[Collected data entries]
────────────────

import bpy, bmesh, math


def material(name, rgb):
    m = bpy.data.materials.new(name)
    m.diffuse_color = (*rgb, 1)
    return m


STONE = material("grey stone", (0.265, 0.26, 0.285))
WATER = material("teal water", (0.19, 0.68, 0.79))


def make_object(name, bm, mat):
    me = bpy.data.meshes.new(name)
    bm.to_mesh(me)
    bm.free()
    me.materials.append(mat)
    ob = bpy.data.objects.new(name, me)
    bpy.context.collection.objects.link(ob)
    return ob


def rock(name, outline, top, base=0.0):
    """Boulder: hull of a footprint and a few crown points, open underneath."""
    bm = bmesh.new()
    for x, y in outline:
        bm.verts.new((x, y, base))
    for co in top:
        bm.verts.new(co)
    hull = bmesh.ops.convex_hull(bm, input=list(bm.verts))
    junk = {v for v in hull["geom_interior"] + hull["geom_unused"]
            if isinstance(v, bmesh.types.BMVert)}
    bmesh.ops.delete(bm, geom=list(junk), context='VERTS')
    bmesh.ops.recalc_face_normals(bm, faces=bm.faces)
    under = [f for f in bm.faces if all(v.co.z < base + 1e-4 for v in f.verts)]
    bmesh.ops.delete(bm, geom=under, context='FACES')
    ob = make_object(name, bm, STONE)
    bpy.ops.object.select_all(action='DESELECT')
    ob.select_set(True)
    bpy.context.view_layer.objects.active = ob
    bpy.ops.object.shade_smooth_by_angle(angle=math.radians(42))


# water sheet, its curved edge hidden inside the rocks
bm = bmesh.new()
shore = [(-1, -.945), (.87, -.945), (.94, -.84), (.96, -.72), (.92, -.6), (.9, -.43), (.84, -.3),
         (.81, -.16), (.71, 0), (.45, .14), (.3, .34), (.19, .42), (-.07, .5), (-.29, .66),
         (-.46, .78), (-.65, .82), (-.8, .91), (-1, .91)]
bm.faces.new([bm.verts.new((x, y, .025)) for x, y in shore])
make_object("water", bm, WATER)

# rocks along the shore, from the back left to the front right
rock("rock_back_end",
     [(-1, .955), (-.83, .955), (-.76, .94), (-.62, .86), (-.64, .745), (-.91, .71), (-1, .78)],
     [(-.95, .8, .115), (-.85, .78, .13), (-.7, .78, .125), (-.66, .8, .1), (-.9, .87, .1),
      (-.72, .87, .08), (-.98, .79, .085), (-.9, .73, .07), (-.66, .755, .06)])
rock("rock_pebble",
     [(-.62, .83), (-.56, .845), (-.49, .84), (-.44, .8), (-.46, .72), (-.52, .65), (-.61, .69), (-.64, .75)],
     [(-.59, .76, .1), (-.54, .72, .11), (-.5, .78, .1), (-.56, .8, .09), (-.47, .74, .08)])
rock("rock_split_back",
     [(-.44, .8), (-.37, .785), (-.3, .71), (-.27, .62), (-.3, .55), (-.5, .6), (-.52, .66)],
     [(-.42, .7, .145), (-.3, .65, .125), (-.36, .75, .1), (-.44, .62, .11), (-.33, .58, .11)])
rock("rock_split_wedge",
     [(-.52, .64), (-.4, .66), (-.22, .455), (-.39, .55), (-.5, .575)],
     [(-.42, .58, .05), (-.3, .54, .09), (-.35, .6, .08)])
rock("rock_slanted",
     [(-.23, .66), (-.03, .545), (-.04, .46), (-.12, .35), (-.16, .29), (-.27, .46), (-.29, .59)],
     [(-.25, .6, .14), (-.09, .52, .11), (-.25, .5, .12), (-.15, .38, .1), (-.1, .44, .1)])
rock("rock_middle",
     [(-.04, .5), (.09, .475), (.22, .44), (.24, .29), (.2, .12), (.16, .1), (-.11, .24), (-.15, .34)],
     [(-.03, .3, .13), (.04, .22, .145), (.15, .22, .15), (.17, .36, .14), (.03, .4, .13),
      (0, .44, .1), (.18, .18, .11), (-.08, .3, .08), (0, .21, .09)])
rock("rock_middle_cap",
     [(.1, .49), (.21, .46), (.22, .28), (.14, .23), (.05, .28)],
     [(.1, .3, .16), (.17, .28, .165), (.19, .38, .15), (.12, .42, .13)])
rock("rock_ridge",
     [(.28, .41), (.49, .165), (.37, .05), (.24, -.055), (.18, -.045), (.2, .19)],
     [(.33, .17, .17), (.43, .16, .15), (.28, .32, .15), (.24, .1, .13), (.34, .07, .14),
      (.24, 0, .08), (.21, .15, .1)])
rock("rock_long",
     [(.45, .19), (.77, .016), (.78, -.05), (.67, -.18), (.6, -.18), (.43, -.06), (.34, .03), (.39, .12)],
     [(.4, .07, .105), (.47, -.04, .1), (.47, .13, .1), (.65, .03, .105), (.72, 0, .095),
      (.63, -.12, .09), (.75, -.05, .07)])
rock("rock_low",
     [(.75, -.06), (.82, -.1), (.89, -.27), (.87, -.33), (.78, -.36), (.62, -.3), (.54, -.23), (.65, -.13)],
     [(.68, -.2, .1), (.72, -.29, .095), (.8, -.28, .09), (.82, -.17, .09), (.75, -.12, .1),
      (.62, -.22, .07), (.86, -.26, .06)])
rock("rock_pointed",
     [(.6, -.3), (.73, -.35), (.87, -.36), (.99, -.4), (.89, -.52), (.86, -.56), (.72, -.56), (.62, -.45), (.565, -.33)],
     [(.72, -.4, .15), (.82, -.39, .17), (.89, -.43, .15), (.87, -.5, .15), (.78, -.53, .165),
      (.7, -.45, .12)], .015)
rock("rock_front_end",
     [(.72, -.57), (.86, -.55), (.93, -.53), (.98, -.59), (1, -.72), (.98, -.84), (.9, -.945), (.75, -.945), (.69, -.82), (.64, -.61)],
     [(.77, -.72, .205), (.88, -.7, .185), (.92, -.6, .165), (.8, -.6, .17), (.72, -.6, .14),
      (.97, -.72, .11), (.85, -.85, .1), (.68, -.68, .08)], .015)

────────────────

▶ _Task objective_
Provide an exact reproduction of all the entries shown above.

▶ _Response for this exercise_
import bpy, bmesh, math


def material(name, rgb):
    m = bpy.data.materials.new(name)
    m.diffuse_color = (*rgb, 1)
    return m


STONE = material("grey stone", (0.265, 0.26, 0.285))
WATER = material("teal water", (0.19, 0.68, 0.79))


def make_object(name, bm, mat):
    me = bpy.data.meshes.new(name)
    bm.to_mesh(me)
    bm.free()
    me.materials.append(mat)
    ob = bpy.data.objects.new(name, me)
    bpy.context.collection.objects.link(ob)
    return ob


def rock(name, outline, top, base=0.0):
    """Boulder: hull of a footprint and a few crown points, open underneath."""
    bm = bmesh.new()
    for x, y in outline:
        bm.verts.new((x, y, base))
    for co in top:
        bm.verts.new(co)
    hull = bmesh.ops.convex_hull(bm, input=list(bm.verts))
    junk = {v for v in hull["geom_interior"] + hull["geom_unused"]
            if isinstance(v, bmesh.types.BMVert)}
    bmesh.ops.delete(bm, geom=list(junk), context='VERTS')
    bmesh.ops.recalc_face_normals(bm, faces=bm.faces)
    under = [f for f in bm.faces if all(v.co.z < base + 1e-4 for v in f.verts)]
    bmesh.ops.delete(bm, geom=under, context='FACES')
    ob = make_object(name, bm, STONE)
    bpy.ops.object.select_all(action='DESELECT')
    ob.select_set(True)
    bpy.context.view_layer.objects.active = ob
    bpy.ops.object.shade_smooth_by_angle(angle=math.radians(42))


# water sheet, its curved edge hidden inside the rocks
bm = bmesh.new()
shore = [(-1, -.945), (.87, -.945), (.94, -.84), (.96, -.72), (.92, -.6), (.9, -.43), (.84, -.3),
         (.81, -.16), (.71, 0), (.45, .14), (.3, .34), (.19, .42), (-.07, .5), (-.29, .66),
         (-.46, .78), (-.65, .82), (-.8, .91), (-1, .91)]
bm.faces.new([bm.verts.new((x, y, .025)) for x, y in shore])
make_object("water", bm, WATER)

# rocks along the shore, from the back left to the front right
rock("rock_back_end",
     [(-1, .955), (-.83, .955), (-.76, .94), (-.62, .86), (-.64, .745), (-.91, .71), (-1, .78)],
     [(-.95, .8, .115), (-.85, .78, .13), (-.7, .78, .125), (-.66, .8, .1), (-.9, .87, .1),
      (-.72, .87, .08), (-.98, .79, .085), (-.9, .73, .07), (-.66, .755, .06)])
rock("rock_pebble",
     [(-.62, .83), (-.56, .845), (-.49, .84), (-.44, .8), (-.46, .72), (-.52, .65), (-.61, .69), (-.64, .75)],
     [(-.59, .76, .1), (-.54, .72, .11), (-.5, .78, .1), (-.56, .8, .09), (-.47, .74, .08)])
rock("rock_split_back",
     [(-.44, .8), (-.37, .785), (-.3, .71), (-.27, .62), (-.3, .55), (-.5, .6), (-.52, .66)],
     [(-.42, .7, .145), (-.3, .65, .125), (-.36, .75, .1), (-.44, .62, .11), (-.33, .58, .11)])
rock("rock_split_wedge",
     [(-.52, .64), (-.4, .66), (-.22, .455), (-.39, .55), (-.5, .575)],
     [(-.42, .58, .05), (-.3, .54, .09), (-.35, .6, .08)])
rock("rock_slanted",
     [(-.23, .66), (-.03, .545), (-.04, .46), (-.12, .35), (-.16, .29), (-.27, .46), (-.29, .59)],
     [(-.25, .6, .14), (-.09, .52, .11), (-.25, .5, .12), (-.15, .38, .1), (-.1, .44, .1)])
rock("rock_middle",
     [(-.04, .5), (.09, .475), (.22, .44), (.24, .29), (.2, .12), (.16, .1), (-.11, .24), (-.15, .34)],
     [(-.03, .3, .13), (.04, .22, .145), (.15, .22, .15), (.17, .36, .14), (.03, .4, .13),
      (0, .44, .1), (.18, .18, .11), (-.08, .3, .08), (0, .21, .09)])
rock("rock_middle_cap",
     [(.1, .49), (.21, .46), (.22, .28), (.14, .23), (.05, .28)],
     [(.1, .3, .16), (.17, .28, .165), (.19, .38, .15), (.12, .42, .13)])
rock("rock_ridge",
     [(.28, .41), (.49, .165), (.37, .05), (.24, -.055), (.18, -.045), (.2, .19)],
     [(.33, .17, .17), (.43, .16, .15), (.28, .32, .15), (.24, .1, .13), (.34, .07, .14),
      (.24, 0, .08), (.21, .15, .1)])
rock("rock_long",
     [(.45, .19), (.77, .016), (.78, -.05), (.67, -.18), (.6, -.18), (.43, -.06), (.34, .03), (.39, .12)],
     [(.4, .07, .105), (.47, -.04, .1), (.47, .13, .1), (.65, .03, .105), (.72, 0, .095),
      (.63, -.12, .09), (.75, -.05, .07)])
rock("rock_low",
     [(.75, -.06), (.82, -.1), (.89, -.27), (.87, -.33), (.78, -.36), (.62, -.3), (.54, -.23), (.65, -.13)],
     [(.68, -.2, .1), (.72, -.29, .095), (.8, -.28, .09), (.82, -.17, .09), (.75, -.12, .1),
      (.62, -.22, .07), (.86, -.26, .06)])
rock("rock_pointed",
     [(.6, -.3), (.73, -.35), (.87, -.36), (.99, -.4), (.89, -.52), (.86, -.56), (.72, -.56), (.62, -.45), (.565, -.33)],
     [(.72, -.4, .15), (.82, -.39, .17), (.89, -.43, .15), (.87, -.5, .15), (.78, -.53, .165),
      (.7, -.45, .12)], .015)
rock("rock_front_end",
     [(.72, -.57), (.86, -.55), (.93, -.53), (.98, -.59), (1, -.72), (.98, -.84), (.9, -.945), (.75, -.945), (.69, -.82), (.64, -.61)],
     [(.77, -.72, .205), (.88, -.7, .185), (.92, -.6, .165), (.8, -.6, .17), (.72, -.6, .14),
      (.97, -.72, .11), (.85, -.85, .1), (.68, -.68, .08)], .015)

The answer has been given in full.